Paper No. 14-7
Presentation Time: 3:00 PM
PRESERVATION OF A DIVERSE ICHTHYOFAUNA IN MIOCENE AND PLIOCENE LAKES ON THE WESTERN SNAKE RIVER PLAIN, IDAHO AND OREGON
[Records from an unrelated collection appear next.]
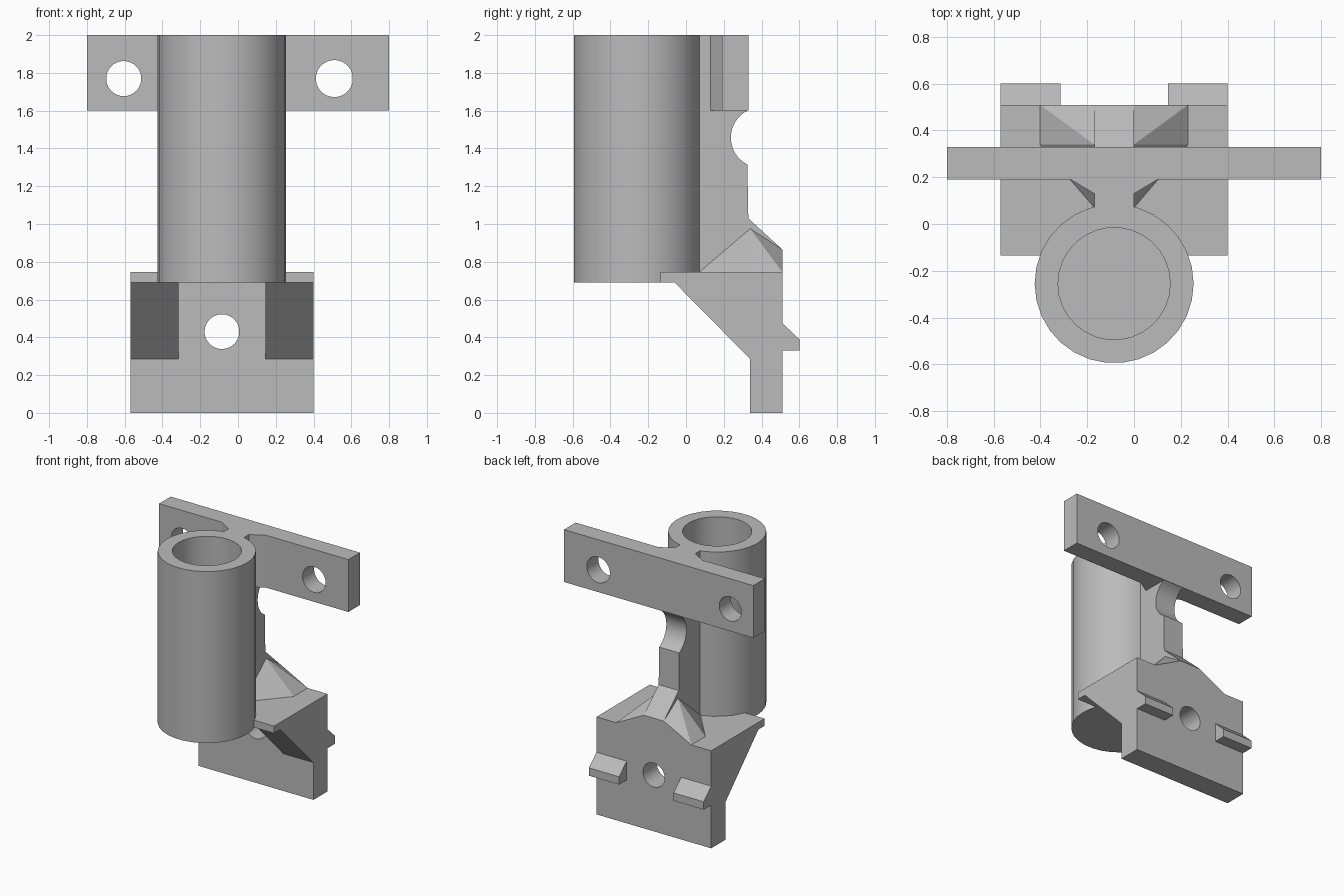
import bpy, bmesh, math
from mathutils import Vector, Matrix

cube = bpy.data.objects.get("Cube")
if cube:
    bpy.data.objects.remove(cube, do_unlink=True)

grey = bpy.data.materials.new("plain grey")
grey.use_nodes = True
GREY = (0.5, 0.5, 0.5, 1)
grey.diffuse_color = GREY
grey.node_tree.nodes["Principled BSDF"].inputs["Base Color"].default_value = GREY

MID = -0.085            # centre line of the tube and the lower clamp
WEB = 0.085             # half width of the web
HALF = 0.485            # half width of the clamp
INNER = 0.23            # where the side braces and lugs begin
SEGMENTS = 30


def finish(name, bm):
    bmesh.ops.recalc_face_normals(bm, faces=bm.faces[:])
    mesh = bpy.data.meshes.new(name)
    bm.to_mesh(mesh)
    bm.free()
    mesh.materials.append(grey)
    obj = bpy.data.objects.new(name, mesh)
    bpy.context.collection.objects.link(obj)
    return obj


def activate(obj):
    bpy.ops.object.select_all(action='DESELECT')
    obj.select_set(True)
    bpy.context.view_layer.objects.active = obj


def smooth(obj):
    activate(obj)
    bpy.ops.object.shade_smooth_by_angle(angle=math.radians(30))


def prism(name, profile, start, end, axis='X'):
    """Extrude a (y, z) profile along x, or an (x, y) profile along z."""
    def place(a, b, t):
        return (t, a, b) if axis == 'X' else (a, b, t)
    bm = bmesh.new()
    face = bm.faces.new([bm.verts.new(place(a, b, start)) for a, b in profile])
    moved = bmesh.ops.extrude_face_region(bm, geom=[face])["geom"]
    verts = [g for g in moved if isinstance(g, bmesh.types.BMVert)]
    bmesh.ops.translate(bm, verts=verts, vec=place(0, 0, end - start))
    return finish(name, bm)


def drill(obj, x, y, z, radius):
    """Cut a round bolt hole running front to back."""
    bm = bmesh.new()
    bmesh.ops.create_cone(bm, cap_ends=True, segments=SEGMENTS, radius1=radius,
                          radius2=radius, depth=0.6,
                          matrix=Matrix.Translation((x, y, z)) @ Matrix.Rotation(math.pi / 2, 4, 'X'))
    cutter = finish("hole_cutter", bm)
    cutter.hide_render = True
    mod = obj.modifiers.new("hole", 'BOOLEAN')
    mod.operation, mod.solver, mod.object = 'DIFFERENCE', 'EXACT', cutter
    activate(obj)
    bpy.ops.object.modifier_apply(modifier=mod.name)
    bpy.data.objects.remove(cutter, do_unlink=True)


# Socket tube, open at the top with a closed floor
bm = bmesh.new()
section = [(0, 0.69), (0.34, 0.69), (0.34, 2), (0.24, 2), (0.24, 0.79), (0, 0.79)]
pts = [bm.verts.new((r, 0, z)) for r, z in section]
edges = [bm.edges.new(pair) for pair in zip(pts, pts[1:])]
bmesh.ops.spin(bm, geom=pts + edges, axis=(0, 0, 1), cent=(0, 0, 0),
               angle=math.tau, steps=SEGMENTS, use_duplicate=False)
bmesh.ops.remove_doubles(bm, verts=bm.verts[:], dist=0.0005)
bmesh.ops.translate(bm, verts=bm.verts[:], vec=(MID, -0.255, 0))
smooth(finish("socket_tube", bm))

# Web between tube and bar, with a round notch in its back edge
notch = []
half_angle = math.asin(0.1425 / 0.16)
for i in range(17):
    a = half_angle * (i / 8 - 1)
    notch.append((0.4 - 0.16 * math.cos(a) - 0.0025, 1.4575 + 0.16 * math.sin(a)))
web = [(0.03, 0.745), (0.51, 0.745), (0.51, 0.865), (0.33, 1.03)] + notch
web += [(0.13, 1.6), (0.13, 2), (0.03, 2)]
smooth(prism("web", web, MID - WEB, MID + WEB))

# Top mounting bar with small fillets into the web
bar = prism("mounting_bar",
            [(-0.8, 0.19), (-0.27, 0.19), (-0.17, 0.13), (0, 0.13), (0.1, 0.19),
             (0.8, 0.19), (0.8, 0.33), (-0.8, 0.33)], 1.6, 2, 'Z')
drill(bar, -0.605, 0.26, 1.77, 0.093)
drill(bar, 0.51, 0.26, 1.77, 0.098)
smooth(bar)

# Lower clamp: shelf and back plate in one angled piece
plate = prism("back_plate",
              [(-0.135, 0.69), (0.34, 0.69), (0.34, 0), (0.51, 0), (0.51, 0.745), (-0.135, 0.745)],
              MID - HALF, MID + HALF)
drill(plate, MID, 0.42, 0.43, 0.092)
smooth(plate)

for side, label in ((1, "left"), (-1, "right")):
    inner, outer = MID + side * INNER, MID + side * HALF
    # Sloping brace under the shelf
    prism(label + "_brace", [(-0.06, 0.69), (0.34, 0.285), (0.34, 0.69)], inner, outer)
    # Wedge lug on the back
    prism(label + "_lug", [(0.51, 0.33), (0.6, 0.33), (0.6, 0.39), (0.51, 0.475)], inner, outer)
    # Faceted gusset from the shelf to the web
    near, far = MID + side * WEB, MID + side * 0.317
    bm = bmesh.new()
    for p in ((near, 0.07, 0.745), (far, 0.34, 0.745), (far, 0.51, 0.745),
              (near, 0.51, 0.745), (near, 0.51, 0.865), (near, 0.34, 0.975)):
        bm.verts.new(Vector(p))
    bmesh.ops.convex_hull(bm, input=bm.verts[:])
    finish(label + "_gusset", bm)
The Western Snake River Plain (WSRP) is a Neogene rift that hosted a series of lakes. Lacustrine sediments in the WSRP are excellently exposed at many localities south of the Snake River. They are primarily friable silts and sands and interbedded volcanics, with abundant fossils, of the Poison Creek Fm (11.3 to 8.9 Ma), Chalk Hills Fm (ca 8.5 to a minimum of 6.4 Ma), and Glenns Ferry Fm (4.3 to 1.8 Ma), each separated by unconformities. Interbedded basalts and tephras provide an excellent radiogenic stratigraphic context for understanding evolutionary diversification. The Poison Creek Fm remains poorly understood; but the Chalk Hills Fm and Glenns Ferry Fm have been under investigation for over a century. Sedimentological and biological data (limestones, diatoms, ostracods, mollusks, and fishes) reveal the lakes to have been well-oxygenated and slightly alkaline. The Glenns Ferry Lake was deep and oligotrophic. Tens of thousands of individual fish bones from these lakes and many intact crania have been collected since 1870. Most fish bones here are disarticulated, excellently preserved, free of matrix and without distortion. Collectively the assemblage provides large samples of three-dimensional elements, which can be compared with those of extant and fossil taxa. The ichthyofaunas of the Chalk Hills (25 sp.) and Glenns Ferry (32 sp.) lakes include representatives of salmonids, minnows, suckers, catfish, sunfish, and sculpins. These assemblages are the most diverse faunas from any Neogene site in North America and include the largest diversity of fossil salmonids anywhere; they provide benchmark data for historical biogeography of the western North American fish fauna. Comparison with modern analogs permits interpretations of niche partitioning and speciation processes. The presence of migratory and lake-locked salmonids suggest intermittent connection to the sea, at the same time that salmonid remains first appear in coastal marine and tributary sediments of California, Washington, and Oregon. WSRP Neogene taxa are most closely related to modern fishes of the Sacramento and Klamath drainages, while ichthyofaunas from the Ringold Fm, adjacent to the Columbia River in central Washington, imply regional connections before and during the latter half of the Glenns Ferry deposition.